Problem description:
Every line of the records below from the line with "from math import cos, sin, tau" up to and including the line with "rings = [[bm.verts.new((r" must be reproduced exactly, and no line outside that range.

- Opening Delimiter -

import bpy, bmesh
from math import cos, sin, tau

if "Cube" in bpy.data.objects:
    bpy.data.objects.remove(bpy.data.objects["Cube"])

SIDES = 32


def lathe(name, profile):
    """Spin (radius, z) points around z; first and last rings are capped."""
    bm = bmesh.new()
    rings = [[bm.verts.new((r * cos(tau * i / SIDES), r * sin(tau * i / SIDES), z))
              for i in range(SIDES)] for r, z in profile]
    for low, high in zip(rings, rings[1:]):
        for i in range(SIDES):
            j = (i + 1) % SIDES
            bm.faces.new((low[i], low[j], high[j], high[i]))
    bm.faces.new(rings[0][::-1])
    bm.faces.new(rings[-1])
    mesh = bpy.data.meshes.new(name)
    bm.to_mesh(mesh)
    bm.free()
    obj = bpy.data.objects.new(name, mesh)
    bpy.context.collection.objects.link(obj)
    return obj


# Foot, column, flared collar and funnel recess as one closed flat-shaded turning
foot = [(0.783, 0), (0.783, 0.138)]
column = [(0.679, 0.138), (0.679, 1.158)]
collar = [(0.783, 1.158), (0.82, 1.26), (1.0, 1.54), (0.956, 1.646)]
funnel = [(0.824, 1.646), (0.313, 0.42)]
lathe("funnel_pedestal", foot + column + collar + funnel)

- Closing Delimiter -

Result of this exercise:
from math import cos, sin, tau

if "Cube" in bpy.data.objects:
    bpy.data.objects.remove(bpy.data.objects["Cube"])

SIDES = 32


def lathe(name, profile):
    """Spin (radius, z) points around z; first and last rings are capped."""
    bm = bmesh.new()
    rings = [[bm.verts.new((r * cos(tau * i / SIDES), r * sin(tau * i / SIDES), z))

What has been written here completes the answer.